“The elephant is a really social animal, an animal that works well with their community. The elephant is a sign of luck and collaboration, values we think best represent the brand,” says PR & Events Coordinator Caroline Forster.
Caroline Forster says, “I grew up on Detroit’s Eastside, then moved to Paris and the Netherlands, got into craft beer while living in the Netherlands, and wanted to be a part of the Detroit renaissance, so here I am.”
Devin Drowley has also been intimately involved in the entire operation.
“We’ve been incredibly lucky and fortunate,” says Devin, “The City of Detroit has been very supportive through this whole process. The hardest parts have been navigating the maze of paperwork, plan review, zoning, getting contractors, etc, it’s been a lot to organize.”
“It’s also surprisingly hard to find a mason. A lot of the masons are booked up. Our general contractor is great though. Once again, we are very thankful to everyone who is helping us out.”
Until they open, you can catch Eastern Market Brewing Co. selling merchandise at the end of Shed 2 on Market Street.
When they do open for business, you can enter the main door on Riopelle Street or they will also have an A-frame easel sign in the alley with an alley entrance, so you can walk right from Eastern Market to the brewery!
Dayne sums everything up nicely, “Beer is a great way to bring people together.”
After you check out the 1st annual Detroit Festival of Books on Sunday, July 16th, you can walk from Shed 5 down the street to the Eastern Market Brewing Company!
Great books, great beer, great Eastern Market, great day in Detroit, what more do you need?

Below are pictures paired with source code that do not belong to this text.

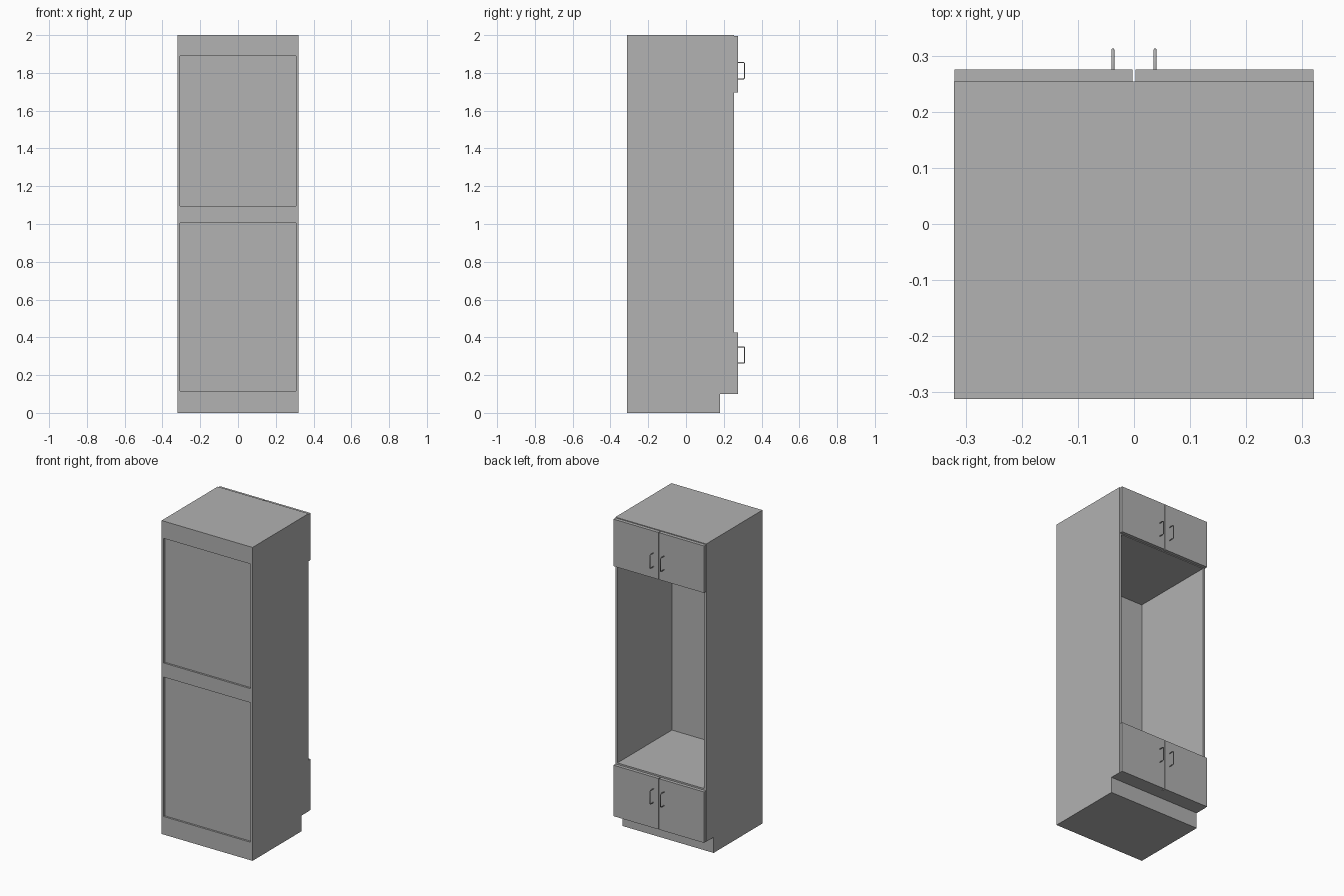
import bpy
import bmesh

cube = bpy.data.objects.get("Cube")
if cube:
    bpy.data.objects.remove(cube, do_unlink=True)

grey = bpy.data.materials.new("plain grey")
grey.use_nodes = True
colour = (0.445, 0.445, 0.445, 1)
grey.diffuse_color = colour
grey.node_tree.nodes["Principled BSDF"].inputs["Base Color"].default_value = colour


def link(name, data):
    data.materials.append(grey)
    ob = bpy.data.objects.new(name, data)
    bpy.context.collection.objects.link(ob)
    return ob


def board(name, x, y, z):
    """Box given by its low and high limits on each axis."""
    bm = bmesh.new()
    bmesh.ops.create_cube(bm, size=1)
    for v in bm.verts:
        v.co = [lim[0] if c < 0 else lim[1] for c, lim in zip(v.co, (x, y, z))]
    me = bpy.data.meshes.new(name)
    bm.to_mesh(me)
    bm.free()
    return link(name, me)


def side_panel(name, x0, x1):
    """Full-height side with the toe-kick notch."""
    profile = [(BACK, 0), (KICK, 0), (KICK, 0.1), (FACE, 0.1), (FACE, 2), (BACK, 2)]
    bm = bmesh.new()
    face = bm.faces.new([bm.verts.new((x0, y, z)) for y, z in profile])
    ext = bmesh.ops.extrude_face_region(bm, geom=[face])
    for v in ext["geom"]:
        if isinstance(v, bmesh.types.BMVert):
            v.co.x = x1
    bmesh.ops.recalc_face_normals(bm, faces=bm.faces)
    me = bpy.data.meshes.new(name)
    bm.to_mesh(me)
    bm.free()
    return link(name, me)


def handle(name, x, z0, z1):
    """Bent wire pull."""
    y0, y1, r = DOOR - 0.002, 0.3105, 0.005
    path = [(y0, z0), (y1 - r, z0), (y1, z0 + r), (y1, z1 - r), (y1 - r, z1), (y0, z1)]
    cu = bpy.data.curves.new(name, "CURVE")
    cu.dimensions = "3D"
    cu.bevel_depth = 0.0027
    cu.bevel_resolution = 2
    cu.use_fill_caps = True
    sp = cu.splines.new("POLY")
    sp.points.add(len(path) - 1)
    for p, (y, z) in zip(sp.points, path):
        p.co = (x, y, z, 1)
    link(name, cu)


BACK, KICK, FACE, DOOR = -0.312, 0.18, 0.254, 0.275
OUT, IN = 0.321, 0.306
span = (-IN, IN)
depth = (BACK, FACE)

# Carcass
side_panel("left_side", IN, OUT)
side_panel("right_side", -OUT, -IN)
board("plinth", span, (BACK, KICK), (0, 0.1))
board("bottom_board", span, depth, (0.1, 0.115))
board("top_board", span, depth, (1.985, 2))
board("lower_shelf", span, (-0.295, FACE), (0.42, 0.435))
board("upper_shelf", span, (-0.295, FACE), (1.69, 1.705))

# Rear panel and the rails that frame it
board("rear_panel", span, (-0.3, -0.295), (0.115, 1.985))
board("middle_rear_rail", span, (BACK, -0.3), (1.005, 1.095))
board("top_rear_rail", span, (BACK, -0.3), (1.89, 1.985))

# Door pairs with handles
for level, z0, z1, h0 in (("lower", 0.1, 0.425, 0.263), ("upper", 1.695, 1.995, 1.768)):
    for side, s in (("left", 1), ("right", -1)):
        board(f"{level}_{side}_door", sorted((s * 0.0025, s * 0.3195)), (FACE, DOOR), (z0, z1))
        handle(f"{level}_{side}_handle", s * 0.0375, h0, h0 + 0.087)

Eastern Market Brewing Company
2515 Riopelle Street
Detroit, MI 48207
Danny Jacobs graphic designer